Well, some people say he's running for governor of New York as a
Republican. This would be hard for the Empire State G.O.P. to
swallow. After all, a few months ago Bloomberg actually quit the
Republican Party -- maybe because he was serious thinking about throwing
himself into the fight for the Democratic presidential nomination. Other
folk speculate that he'd prefer to fight Eliot Spitzer for the State
House within the parameters of the Democratic Party.

Why is Bloomberg so fungible? Maybe because he has $10 or even $15 billion
to his name. He could finance any campaign in which he was himself a
candidate, including a race for the vice presidency.

In a speculative but shrewd column in Sunday's New York Post, John
Avlon argues that, "The likely nominees John McCain and Barack Obama both
have compelling reasons to consider Bloomberg for veep -- as well as
considerable risk to their reputations as reformers." The compelling
reasons are not just financial. But how would it sit with the American
people if the second candidate were to open his ticket to the charge that
the election was being literally bought by him?

But Bloomberg has other liabilities. If he is the Republican nominee,
McCain will not be able to calm those in his party who are, to say the
least, ambivalent about him and deeply doubt his conservatism.

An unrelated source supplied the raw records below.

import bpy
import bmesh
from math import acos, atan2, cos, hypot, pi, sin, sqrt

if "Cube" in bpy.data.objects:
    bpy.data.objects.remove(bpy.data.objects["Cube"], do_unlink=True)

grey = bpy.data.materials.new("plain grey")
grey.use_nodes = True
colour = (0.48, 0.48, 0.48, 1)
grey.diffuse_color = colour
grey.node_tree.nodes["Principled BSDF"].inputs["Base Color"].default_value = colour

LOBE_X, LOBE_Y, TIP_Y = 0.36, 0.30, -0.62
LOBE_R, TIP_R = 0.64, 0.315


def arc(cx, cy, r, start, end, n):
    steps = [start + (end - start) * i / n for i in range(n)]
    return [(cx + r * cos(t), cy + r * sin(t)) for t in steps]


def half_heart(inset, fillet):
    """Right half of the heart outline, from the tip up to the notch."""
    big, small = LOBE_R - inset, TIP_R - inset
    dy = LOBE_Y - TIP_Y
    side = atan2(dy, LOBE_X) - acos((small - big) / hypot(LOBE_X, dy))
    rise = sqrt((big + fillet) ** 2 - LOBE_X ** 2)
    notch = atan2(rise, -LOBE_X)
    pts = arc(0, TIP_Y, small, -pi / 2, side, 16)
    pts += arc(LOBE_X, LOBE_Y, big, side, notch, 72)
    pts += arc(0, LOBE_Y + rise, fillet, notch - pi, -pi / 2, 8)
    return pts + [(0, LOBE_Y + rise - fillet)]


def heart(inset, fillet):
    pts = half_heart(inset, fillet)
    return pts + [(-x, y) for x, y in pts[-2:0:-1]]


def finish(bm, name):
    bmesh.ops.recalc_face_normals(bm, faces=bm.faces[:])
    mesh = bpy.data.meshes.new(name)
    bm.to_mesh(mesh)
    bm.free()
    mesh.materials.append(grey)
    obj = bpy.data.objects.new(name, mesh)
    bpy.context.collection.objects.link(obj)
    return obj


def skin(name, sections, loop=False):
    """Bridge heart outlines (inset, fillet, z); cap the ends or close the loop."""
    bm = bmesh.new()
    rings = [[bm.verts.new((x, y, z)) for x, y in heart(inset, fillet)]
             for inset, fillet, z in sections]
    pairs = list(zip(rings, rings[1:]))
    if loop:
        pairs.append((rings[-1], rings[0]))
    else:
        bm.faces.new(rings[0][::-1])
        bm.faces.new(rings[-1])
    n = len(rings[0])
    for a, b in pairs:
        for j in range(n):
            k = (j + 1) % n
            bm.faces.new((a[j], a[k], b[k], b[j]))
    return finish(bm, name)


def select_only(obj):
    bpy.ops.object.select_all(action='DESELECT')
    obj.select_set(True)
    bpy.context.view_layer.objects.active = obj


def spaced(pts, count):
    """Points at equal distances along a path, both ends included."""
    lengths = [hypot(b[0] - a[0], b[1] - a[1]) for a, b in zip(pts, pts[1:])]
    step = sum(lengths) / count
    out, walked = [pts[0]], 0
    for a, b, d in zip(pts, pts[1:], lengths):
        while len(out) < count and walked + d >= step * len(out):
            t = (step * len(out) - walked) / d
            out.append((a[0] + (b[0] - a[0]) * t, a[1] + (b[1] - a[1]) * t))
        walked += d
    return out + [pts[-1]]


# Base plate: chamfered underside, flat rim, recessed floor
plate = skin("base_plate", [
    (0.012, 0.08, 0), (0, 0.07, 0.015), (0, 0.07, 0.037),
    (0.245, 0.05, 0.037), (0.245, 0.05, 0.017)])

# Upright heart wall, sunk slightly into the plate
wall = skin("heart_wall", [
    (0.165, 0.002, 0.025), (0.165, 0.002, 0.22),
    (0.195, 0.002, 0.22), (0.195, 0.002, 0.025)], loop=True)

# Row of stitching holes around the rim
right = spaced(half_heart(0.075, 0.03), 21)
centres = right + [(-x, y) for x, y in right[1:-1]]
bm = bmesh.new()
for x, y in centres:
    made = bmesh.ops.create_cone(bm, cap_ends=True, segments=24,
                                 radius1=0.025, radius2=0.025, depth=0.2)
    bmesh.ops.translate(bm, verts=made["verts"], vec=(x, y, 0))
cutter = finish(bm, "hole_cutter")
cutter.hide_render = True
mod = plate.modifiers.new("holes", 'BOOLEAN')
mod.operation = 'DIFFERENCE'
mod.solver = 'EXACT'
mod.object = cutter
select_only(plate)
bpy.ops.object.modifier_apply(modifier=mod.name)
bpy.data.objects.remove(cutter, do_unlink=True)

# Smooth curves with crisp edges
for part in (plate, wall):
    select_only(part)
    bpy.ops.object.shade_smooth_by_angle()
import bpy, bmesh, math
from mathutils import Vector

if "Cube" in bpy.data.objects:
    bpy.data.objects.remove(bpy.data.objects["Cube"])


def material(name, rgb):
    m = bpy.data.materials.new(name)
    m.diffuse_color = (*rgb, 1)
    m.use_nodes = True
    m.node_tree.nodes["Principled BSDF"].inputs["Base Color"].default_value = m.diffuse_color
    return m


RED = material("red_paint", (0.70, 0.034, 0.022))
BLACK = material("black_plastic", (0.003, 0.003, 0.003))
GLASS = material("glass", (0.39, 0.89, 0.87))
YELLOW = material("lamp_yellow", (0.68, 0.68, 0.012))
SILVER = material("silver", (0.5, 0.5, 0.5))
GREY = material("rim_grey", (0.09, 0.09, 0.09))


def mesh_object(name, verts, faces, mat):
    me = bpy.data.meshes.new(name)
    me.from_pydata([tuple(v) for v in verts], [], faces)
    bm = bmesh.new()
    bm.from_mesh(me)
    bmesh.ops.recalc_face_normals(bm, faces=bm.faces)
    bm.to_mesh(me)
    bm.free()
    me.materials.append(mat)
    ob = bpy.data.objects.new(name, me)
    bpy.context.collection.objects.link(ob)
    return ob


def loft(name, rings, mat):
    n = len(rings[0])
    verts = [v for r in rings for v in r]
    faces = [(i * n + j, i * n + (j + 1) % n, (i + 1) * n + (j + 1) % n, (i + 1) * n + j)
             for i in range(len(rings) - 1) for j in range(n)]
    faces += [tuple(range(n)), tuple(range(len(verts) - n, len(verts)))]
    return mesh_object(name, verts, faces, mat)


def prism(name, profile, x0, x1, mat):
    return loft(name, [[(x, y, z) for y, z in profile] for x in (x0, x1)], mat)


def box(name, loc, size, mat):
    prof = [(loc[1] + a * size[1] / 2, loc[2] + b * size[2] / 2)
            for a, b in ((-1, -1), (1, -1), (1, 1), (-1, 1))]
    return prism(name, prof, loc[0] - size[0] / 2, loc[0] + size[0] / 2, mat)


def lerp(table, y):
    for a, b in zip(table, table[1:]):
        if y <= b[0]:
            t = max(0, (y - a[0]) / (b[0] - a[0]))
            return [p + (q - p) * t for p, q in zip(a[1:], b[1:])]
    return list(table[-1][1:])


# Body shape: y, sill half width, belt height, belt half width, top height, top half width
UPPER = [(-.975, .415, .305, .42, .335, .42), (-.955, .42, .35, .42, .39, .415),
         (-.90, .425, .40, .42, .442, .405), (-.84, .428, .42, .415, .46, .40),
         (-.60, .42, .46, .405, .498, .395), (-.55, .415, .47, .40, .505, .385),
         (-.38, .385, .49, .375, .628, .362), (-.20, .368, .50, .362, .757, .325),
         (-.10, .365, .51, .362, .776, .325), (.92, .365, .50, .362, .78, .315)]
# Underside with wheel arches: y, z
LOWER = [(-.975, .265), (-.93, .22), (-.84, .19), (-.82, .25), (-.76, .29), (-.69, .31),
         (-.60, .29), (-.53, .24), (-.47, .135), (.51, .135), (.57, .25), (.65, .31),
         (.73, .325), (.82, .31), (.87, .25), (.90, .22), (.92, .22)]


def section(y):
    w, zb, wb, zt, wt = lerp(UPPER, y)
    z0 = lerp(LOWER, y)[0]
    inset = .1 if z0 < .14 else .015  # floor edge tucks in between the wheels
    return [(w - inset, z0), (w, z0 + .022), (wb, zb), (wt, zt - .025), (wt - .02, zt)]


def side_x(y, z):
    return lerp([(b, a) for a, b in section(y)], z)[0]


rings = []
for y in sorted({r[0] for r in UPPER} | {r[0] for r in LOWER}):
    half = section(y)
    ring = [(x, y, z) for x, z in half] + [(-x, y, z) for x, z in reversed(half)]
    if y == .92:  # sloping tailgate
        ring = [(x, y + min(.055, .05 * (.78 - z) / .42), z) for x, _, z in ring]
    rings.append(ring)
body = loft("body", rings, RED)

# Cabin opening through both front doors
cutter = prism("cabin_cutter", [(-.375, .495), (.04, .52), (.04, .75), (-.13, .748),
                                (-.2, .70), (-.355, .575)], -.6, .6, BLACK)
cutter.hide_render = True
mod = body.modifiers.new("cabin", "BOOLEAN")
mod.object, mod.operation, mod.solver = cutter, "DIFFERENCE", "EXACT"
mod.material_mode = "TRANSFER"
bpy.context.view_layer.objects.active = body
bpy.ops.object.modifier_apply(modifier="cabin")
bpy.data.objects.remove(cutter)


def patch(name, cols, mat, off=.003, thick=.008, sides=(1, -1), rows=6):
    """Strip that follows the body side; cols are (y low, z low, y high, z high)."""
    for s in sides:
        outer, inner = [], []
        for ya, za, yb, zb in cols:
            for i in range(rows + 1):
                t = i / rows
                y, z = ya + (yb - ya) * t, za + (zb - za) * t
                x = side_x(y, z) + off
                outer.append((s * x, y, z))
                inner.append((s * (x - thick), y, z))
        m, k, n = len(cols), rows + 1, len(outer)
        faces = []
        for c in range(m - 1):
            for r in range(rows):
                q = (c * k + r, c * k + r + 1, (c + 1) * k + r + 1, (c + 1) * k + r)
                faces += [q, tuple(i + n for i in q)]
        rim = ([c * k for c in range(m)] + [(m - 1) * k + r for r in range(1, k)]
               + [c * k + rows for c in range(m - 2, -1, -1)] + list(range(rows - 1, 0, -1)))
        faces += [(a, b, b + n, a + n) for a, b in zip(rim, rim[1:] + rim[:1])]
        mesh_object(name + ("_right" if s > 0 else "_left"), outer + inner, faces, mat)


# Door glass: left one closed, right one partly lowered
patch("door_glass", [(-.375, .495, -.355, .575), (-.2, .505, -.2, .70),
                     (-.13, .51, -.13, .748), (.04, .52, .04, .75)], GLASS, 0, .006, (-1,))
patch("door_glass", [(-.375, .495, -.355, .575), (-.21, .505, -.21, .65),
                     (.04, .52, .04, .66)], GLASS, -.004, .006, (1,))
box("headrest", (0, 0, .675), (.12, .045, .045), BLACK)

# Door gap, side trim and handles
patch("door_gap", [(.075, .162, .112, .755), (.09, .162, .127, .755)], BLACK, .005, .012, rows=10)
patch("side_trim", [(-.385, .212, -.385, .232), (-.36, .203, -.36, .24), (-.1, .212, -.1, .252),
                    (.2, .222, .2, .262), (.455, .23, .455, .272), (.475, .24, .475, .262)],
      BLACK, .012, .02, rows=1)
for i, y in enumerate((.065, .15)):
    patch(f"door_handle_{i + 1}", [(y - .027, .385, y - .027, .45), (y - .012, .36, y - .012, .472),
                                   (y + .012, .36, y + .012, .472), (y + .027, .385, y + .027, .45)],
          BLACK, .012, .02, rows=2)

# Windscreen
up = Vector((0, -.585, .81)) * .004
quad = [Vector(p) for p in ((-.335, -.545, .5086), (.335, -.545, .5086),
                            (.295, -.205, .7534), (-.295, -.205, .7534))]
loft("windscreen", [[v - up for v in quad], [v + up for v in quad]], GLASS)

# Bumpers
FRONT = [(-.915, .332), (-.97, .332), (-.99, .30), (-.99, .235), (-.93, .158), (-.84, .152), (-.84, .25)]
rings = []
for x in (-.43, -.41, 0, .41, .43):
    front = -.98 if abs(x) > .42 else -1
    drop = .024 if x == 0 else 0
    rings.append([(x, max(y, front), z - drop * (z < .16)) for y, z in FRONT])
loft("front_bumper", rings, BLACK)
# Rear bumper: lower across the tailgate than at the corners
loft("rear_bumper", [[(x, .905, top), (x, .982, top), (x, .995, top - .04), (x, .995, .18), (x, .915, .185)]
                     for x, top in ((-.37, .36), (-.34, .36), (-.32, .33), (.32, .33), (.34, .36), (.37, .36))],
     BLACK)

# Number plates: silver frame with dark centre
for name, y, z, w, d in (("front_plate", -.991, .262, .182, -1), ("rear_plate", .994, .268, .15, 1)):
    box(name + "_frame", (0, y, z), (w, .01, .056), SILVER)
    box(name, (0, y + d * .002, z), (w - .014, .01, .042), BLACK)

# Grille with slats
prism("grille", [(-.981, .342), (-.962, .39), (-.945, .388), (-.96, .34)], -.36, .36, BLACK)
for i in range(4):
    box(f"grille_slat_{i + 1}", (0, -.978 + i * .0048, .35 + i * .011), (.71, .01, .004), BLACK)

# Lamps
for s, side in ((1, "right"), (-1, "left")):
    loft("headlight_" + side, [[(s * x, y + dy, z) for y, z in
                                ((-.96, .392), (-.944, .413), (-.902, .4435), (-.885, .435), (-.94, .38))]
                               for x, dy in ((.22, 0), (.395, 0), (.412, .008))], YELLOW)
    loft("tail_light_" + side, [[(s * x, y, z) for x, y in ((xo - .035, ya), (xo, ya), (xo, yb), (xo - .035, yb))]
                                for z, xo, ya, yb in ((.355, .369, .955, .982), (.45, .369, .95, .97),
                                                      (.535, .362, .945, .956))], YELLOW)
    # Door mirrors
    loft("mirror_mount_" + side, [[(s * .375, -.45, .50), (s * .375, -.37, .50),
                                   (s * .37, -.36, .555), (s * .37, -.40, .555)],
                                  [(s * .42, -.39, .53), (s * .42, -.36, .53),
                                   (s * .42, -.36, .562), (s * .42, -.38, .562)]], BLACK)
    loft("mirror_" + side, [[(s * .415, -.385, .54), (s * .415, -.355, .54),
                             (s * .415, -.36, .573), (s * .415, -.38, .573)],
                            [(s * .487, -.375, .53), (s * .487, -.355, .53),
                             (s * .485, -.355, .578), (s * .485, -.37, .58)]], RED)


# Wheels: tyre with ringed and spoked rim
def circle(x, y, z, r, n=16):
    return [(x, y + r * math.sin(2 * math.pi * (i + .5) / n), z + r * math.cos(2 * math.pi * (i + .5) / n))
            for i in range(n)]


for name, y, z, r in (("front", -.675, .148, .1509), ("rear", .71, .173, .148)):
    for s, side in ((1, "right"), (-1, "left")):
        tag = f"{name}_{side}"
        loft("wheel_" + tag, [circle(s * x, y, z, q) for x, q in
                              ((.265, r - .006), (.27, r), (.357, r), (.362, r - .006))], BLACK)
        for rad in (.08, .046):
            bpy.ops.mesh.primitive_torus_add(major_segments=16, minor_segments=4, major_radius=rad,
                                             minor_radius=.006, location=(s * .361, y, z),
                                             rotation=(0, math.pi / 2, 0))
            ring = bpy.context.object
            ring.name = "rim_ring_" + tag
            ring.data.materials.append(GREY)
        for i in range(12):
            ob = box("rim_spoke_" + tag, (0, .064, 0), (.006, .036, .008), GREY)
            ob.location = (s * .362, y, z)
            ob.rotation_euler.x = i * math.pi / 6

If Obama chooses Bloomberg, would the fact that the mayor of New York is
also Jewish not make the ticket seem dangerously alien to many
Americans? A black man and a Jew. That would be crossing not one but two
enormous thresholds.